▶ ABOUT THIS EXERCISE: Retype all of the entries that appear below, keeping them exactly as they are.

Extracted data entries

"""

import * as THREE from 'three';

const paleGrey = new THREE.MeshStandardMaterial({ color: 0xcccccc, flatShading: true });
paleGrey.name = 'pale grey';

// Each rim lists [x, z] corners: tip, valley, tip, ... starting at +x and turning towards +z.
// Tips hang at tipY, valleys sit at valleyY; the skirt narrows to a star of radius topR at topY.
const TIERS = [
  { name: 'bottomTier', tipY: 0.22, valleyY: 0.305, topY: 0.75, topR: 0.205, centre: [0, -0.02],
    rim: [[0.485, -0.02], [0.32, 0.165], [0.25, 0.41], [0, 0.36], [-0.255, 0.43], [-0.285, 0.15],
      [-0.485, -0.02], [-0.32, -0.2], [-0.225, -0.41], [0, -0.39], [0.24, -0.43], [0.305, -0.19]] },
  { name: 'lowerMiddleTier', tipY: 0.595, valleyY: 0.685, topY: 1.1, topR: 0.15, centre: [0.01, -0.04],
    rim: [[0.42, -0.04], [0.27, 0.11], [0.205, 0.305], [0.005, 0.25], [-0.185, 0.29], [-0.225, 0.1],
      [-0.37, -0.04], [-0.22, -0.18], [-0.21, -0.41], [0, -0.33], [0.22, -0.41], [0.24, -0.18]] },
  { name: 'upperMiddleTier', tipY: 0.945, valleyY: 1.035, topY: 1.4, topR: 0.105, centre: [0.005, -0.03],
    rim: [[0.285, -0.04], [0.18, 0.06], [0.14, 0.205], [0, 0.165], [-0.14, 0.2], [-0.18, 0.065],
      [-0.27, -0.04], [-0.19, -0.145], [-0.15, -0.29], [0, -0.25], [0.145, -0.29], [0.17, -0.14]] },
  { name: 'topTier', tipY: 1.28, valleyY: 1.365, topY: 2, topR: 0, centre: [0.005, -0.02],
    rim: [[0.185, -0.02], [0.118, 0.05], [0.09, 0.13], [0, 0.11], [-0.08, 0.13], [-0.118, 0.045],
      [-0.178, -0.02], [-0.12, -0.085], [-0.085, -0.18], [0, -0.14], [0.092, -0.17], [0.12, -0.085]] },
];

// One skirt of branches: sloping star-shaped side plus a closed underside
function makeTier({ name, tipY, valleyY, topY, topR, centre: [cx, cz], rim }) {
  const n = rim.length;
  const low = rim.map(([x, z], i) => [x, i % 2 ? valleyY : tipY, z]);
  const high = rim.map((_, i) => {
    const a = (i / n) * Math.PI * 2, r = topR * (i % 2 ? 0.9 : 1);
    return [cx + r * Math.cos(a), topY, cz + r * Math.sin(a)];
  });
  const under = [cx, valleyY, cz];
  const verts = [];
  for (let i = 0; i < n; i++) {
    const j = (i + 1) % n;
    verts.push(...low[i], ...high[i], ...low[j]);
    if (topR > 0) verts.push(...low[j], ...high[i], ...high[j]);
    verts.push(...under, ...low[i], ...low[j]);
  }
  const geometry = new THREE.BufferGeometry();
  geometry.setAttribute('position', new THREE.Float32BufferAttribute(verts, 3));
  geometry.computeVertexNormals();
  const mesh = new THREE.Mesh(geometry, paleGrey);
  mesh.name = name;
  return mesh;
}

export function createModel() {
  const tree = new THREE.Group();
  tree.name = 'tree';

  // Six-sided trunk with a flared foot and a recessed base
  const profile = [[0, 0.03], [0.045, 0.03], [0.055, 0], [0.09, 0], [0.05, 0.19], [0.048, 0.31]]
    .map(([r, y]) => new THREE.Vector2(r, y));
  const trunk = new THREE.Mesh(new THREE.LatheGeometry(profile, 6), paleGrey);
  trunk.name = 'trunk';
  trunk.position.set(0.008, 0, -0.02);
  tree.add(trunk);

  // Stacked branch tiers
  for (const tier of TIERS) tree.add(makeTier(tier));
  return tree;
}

"""

▶ YOUR RESPONSE:
import * as THREE from 'three';

const paleGrey = new THREE.MeshStandardMaterial({ color: 0xcccccc, flatShading: true });
paleGrey.name = 'pale grey';

// Each rim lists [x, z] corners: tip, valley, tip, ... starting at +x and turning towards +z.
// Tips hang at tipY, valleys sit at valleyY; the skirt narrows to a star of radius topR at topY.
const TIERS = [
  { name: 'bottomTier', tipY: 0.22, valleyY: 0.305, topY: 0.75, topR: 0.205, centre: [0, -0.02],
    rim: [[0.485, -0.02], [0.32, 0.165], [0.25, 0.41], [0, 0.36], [-0.255, 0.43], [-0.285, 0.15],
      [-0.485, -0.02], [-0.32, -0.2], [-0.225, -0.41], [0, -0.39], [0.24, -0.43], [0.305, -0.19]] },
  { name: 'lowerMiddleTier', tipY: 0.595, valleyY: 0.685, topY: 1.1, topR: 0.15, centre: [0.01, -0.04],
    rim: [[0.42, -0.04], [0.27, 0.11], [0.205, 0.305], [0.005, 0.25], [-0.185, 0.29], [-0.225, 0.1],
      [-0.37, -0.04], [-0.22, -0.18], [-0.21, -0.41], [0, -0.33], [0.22, -0.41], [0.24, -0.18]] },
  { name: 'upperMiddleTier', tipY: 0.945, valleyY: 1.035, topY: 1.4, topR: 0.105, centre: [0.005, -0.03],
    rim: [[0.285, -0.04], [0.18, 0.06], [0.14, 0.205], [0, 0.165], [-0.14, 0.2], [-0.18, 0.065],
      [-0.27, -0.04], [-0.19, -0.145], [-0.15, -0.29], [0, -0.25], [0.145, -0.29], [0.17, -0.14]] },
  { name: 'topTier', tipY: 1.28, valleyY: 1.365, topY: 2, topR: 0, centre: [0.005, -0.02],
    rim: [[0.185, -0.02], [0.118, 0.05], [0.09, 0.13], [0, 0.11], [-0.08, 0.13], [-0.118, 0.045],
      [-0.178, -0.02], [-0.12, -0.085], [-0.085, -0.18], [0, -0.14], [0.092, -0.17], [0.12, -0.085]] },
];

// One skirt of branches: sloping star-shaped side plus a closed underside
function makeTier({ name, tipY, valleyY, topY, topR, centre: [cx, cz], rim }) {
  const n = rim.length;
  const low = rim.map(([x, z], i) => [x, i % 2 ? valleyY : tipY, z]);
  const high = rim.map((_, i) => {
    const a = (i / n) * Math.PI * 2, r = topR * (i % 2 ? 0.9 : 1);
    return [cx + r * Math.cos(a), topY, cz + r * Math.sin(a)];
  });
  const under = [cx, valleyY, cz];
  const verts = [];
  for (let i = 0; i < n; i++) {
    const j = (i + 1) % n;
    verts.push(...low[i], ...high[i], ...low[j]);
    if (topR > 0) verts.push(...low[j], ...high[i], ...high[j]);
    verts.push(...under, ...low[i], ...low[j]);
  }
  const geometry = new THREE.BufferGeometry();
  geometry.setAttribute('position', new THREE.Float32BufferAttribute(verts, 3));
  geometry.computeVertexNormals();
  const mesh = new THREE.Mesh(geometry, paleGrey);
  mesh.name = name;
  return mesh;
}

export function createModel() {
  const tree = new THREE.Group();
  tree.name = 'tree';

  // Six-sided trunk with a flared foot and a recessed base
  const profile = [[0, 0.03], [0.045, 0.03], [0.055, 0], [0.09, 0], [0.05, 0.19], [0.048, 0.31]]
    .map(([r, y]) => new THREE.Vector2(r, y));
  const trunk = new THREE.Mesh(new THREE.LatheGeometry(profile, 6), paleGrey);
  trunk.name = 'trunk';
  trunk.position.set(0.008, 0, -0.02);
  tree.add(trunk);

  // Stacked branch tiers
  for (const tier of TIERS) tree.add(makeTier(tier));
  return tree;
}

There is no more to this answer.